In the 2008 general election, each party suffered its biggest loss in history. Nevertheless, under Chancellor Werner Faymann (SPÖ), a grand coalition was again established, which passed major budget cuts as the economic crisis hit Austria and its key eastern European markets in 2009. Further losses are predicted for the SPÖ and ÖVP in next year’s elections, which could be so substantial that the two parties might not be able to put together a grand coalition majority.
The far-right Freedom Party, which from 2000 to 2006 functioned as a junior partner in the People’s Party government, has repeatedly shown itself to be unstable. In 2005, the late FPÖ chair Jörg Haider split off and founded the BZÖ.
Against this background, the Styrian ÖVP politician Herbert Paierl recommended his party “think about an alliance with Frank Stronach” and strive for a “coalition of the finest minds”. The influential ÖVP politician Erwin Pröll might also come to terms with this idea. SPÖ officials have also said they are “open” to a discussion with Stronach.
It is clear what role Stronach and his party would play. Given the increasing economic and social tensions, he strenuously represents the interests of the financial elite, and receives the support of business circles.
A commentary in the economic daily Wirtschaftsblatt compared Stronach favourably with former Italian prime minister Silvio Berlusconi.
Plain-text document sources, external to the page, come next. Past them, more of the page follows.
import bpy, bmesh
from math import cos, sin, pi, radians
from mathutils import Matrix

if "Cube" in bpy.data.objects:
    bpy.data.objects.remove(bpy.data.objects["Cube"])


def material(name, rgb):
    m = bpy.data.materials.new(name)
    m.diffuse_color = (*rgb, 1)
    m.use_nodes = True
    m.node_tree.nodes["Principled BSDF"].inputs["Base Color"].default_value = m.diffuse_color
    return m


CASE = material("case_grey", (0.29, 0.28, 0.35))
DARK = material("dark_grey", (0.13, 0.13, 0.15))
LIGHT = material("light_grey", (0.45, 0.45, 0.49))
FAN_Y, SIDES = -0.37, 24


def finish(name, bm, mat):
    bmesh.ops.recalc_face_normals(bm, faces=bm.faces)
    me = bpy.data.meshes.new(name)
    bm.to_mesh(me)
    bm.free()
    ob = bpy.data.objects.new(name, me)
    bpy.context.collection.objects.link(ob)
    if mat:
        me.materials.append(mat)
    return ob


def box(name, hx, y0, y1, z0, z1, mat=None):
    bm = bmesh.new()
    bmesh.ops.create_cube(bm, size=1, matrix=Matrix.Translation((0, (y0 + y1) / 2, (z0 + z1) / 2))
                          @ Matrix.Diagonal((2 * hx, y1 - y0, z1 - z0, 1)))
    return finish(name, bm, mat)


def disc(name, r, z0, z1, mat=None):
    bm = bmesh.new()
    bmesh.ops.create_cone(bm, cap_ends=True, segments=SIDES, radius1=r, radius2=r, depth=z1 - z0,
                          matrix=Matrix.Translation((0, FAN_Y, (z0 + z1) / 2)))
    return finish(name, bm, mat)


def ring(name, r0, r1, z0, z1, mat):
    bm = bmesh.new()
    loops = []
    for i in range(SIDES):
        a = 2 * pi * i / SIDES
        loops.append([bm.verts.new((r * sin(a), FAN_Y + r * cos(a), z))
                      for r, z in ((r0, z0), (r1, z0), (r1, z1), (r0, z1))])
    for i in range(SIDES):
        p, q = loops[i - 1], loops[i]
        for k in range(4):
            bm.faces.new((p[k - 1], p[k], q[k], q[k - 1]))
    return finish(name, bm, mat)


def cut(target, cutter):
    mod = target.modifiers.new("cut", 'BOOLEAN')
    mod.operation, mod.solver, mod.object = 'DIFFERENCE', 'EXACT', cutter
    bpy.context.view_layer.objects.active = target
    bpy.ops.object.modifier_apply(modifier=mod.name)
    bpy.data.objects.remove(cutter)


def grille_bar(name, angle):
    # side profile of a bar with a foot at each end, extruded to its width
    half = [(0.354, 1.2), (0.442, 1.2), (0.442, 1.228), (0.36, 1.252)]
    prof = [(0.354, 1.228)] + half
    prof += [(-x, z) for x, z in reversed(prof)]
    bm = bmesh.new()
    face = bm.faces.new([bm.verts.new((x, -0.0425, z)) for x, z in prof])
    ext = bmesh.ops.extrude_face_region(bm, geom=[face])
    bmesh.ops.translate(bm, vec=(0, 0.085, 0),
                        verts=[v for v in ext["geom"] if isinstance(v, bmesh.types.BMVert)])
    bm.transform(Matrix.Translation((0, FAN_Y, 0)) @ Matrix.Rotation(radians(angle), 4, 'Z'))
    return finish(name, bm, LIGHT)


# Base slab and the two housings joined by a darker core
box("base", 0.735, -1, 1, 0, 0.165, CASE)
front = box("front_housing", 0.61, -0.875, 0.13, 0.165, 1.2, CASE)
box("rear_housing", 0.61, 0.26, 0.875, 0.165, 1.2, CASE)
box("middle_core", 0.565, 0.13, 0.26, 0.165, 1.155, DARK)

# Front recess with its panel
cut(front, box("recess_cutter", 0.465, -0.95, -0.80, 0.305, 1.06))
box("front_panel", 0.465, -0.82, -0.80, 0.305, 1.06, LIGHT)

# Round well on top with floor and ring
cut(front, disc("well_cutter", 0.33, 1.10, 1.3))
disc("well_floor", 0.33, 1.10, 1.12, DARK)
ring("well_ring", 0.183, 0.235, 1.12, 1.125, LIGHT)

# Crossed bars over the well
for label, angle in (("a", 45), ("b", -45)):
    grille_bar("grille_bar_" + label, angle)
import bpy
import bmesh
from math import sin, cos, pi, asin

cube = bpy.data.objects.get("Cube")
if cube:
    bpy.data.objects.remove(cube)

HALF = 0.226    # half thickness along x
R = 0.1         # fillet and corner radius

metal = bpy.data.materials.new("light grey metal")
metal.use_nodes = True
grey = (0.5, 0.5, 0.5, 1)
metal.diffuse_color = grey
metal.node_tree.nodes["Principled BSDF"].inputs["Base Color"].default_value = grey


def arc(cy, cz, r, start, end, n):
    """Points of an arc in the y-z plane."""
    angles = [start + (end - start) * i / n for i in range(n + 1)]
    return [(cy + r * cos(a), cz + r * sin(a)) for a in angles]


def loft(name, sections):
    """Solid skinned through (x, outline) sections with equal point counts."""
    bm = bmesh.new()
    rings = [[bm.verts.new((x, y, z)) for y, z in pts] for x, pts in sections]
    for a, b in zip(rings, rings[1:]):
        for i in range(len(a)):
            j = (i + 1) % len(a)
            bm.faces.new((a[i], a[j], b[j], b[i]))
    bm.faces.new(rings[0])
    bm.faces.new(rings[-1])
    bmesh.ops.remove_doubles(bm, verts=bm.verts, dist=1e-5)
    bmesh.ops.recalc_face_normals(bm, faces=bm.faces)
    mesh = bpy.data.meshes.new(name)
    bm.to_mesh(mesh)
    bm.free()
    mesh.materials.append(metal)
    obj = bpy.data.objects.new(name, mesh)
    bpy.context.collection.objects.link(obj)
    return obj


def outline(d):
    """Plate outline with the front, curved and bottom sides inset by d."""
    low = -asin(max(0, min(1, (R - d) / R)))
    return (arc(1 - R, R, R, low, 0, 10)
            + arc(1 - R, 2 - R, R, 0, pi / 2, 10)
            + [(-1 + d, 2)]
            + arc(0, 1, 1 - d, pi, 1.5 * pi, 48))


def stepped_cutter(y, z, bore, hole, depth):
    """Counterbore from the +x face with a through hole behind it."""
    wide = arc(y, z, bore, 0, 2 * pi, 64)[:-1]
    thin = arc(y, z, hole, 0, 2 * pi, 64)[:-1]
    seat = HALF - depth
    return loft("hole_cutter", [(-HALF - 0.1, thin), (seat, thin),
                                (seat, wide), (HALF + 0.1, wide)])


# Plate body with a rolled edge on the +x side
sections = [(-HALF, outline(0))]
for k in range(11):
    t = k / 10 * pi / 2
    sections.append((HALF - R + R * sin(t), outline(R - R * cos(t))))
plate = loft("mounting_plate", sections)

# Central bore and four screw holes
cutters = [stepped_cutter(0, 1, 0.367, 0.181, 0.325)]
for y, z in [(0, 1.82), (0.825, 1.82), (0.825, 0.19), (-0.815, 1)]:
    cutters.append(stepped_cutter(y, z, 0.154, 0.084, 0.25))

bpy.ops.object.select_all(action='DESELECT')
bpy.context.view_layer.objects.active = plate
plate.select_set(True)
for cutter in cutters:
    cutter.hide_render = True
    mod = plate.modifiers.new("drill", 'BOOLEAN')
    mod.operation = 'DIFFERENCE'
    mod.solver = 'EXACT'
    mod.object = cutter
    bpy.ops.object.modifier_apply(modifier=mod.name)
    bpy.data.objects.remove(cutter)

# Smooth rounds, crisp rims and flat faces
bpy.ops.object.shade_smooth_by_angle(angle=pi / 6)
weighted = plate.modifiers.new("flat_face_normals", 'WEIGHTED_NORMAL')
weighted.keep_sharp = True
Both dedicated themselves to “practical politics”, commented the newspaper, which welcomed Stronach’s statement that his politicians would go back into the business world after two years in office.
The shape of Stronach’s “practical politics” is already clear. The 30-page founding policy statement of his party calls for radical austerity measures. “Our representatives are pledged to uphold a balanced budget”, it states. The programme also favours the introduction of a flat tax, which includes large tax breaks for corporations and foresees a general tax exemption for employers.
In relation to the euro crisis, Stronach opposes further aid being provided to weak countries and for a strengthening of national sovereignty in financial matters.
Student tuition fees are to be retained, and funding in the cultural sector will be radically cut. The health care system is to be further privatised and more “competition” introduced. Under the headings “basic security” and “personal responsibility”, pensions will be reduced.
When it comes to foreign policy, Stronach stands with the extreme right. The policy statement says immigration should be “controlled sensibly” and asylum “dealt with more strictly”. The transformation of the armed forces into a professional army would facilitate Austria’s military involvement abroad.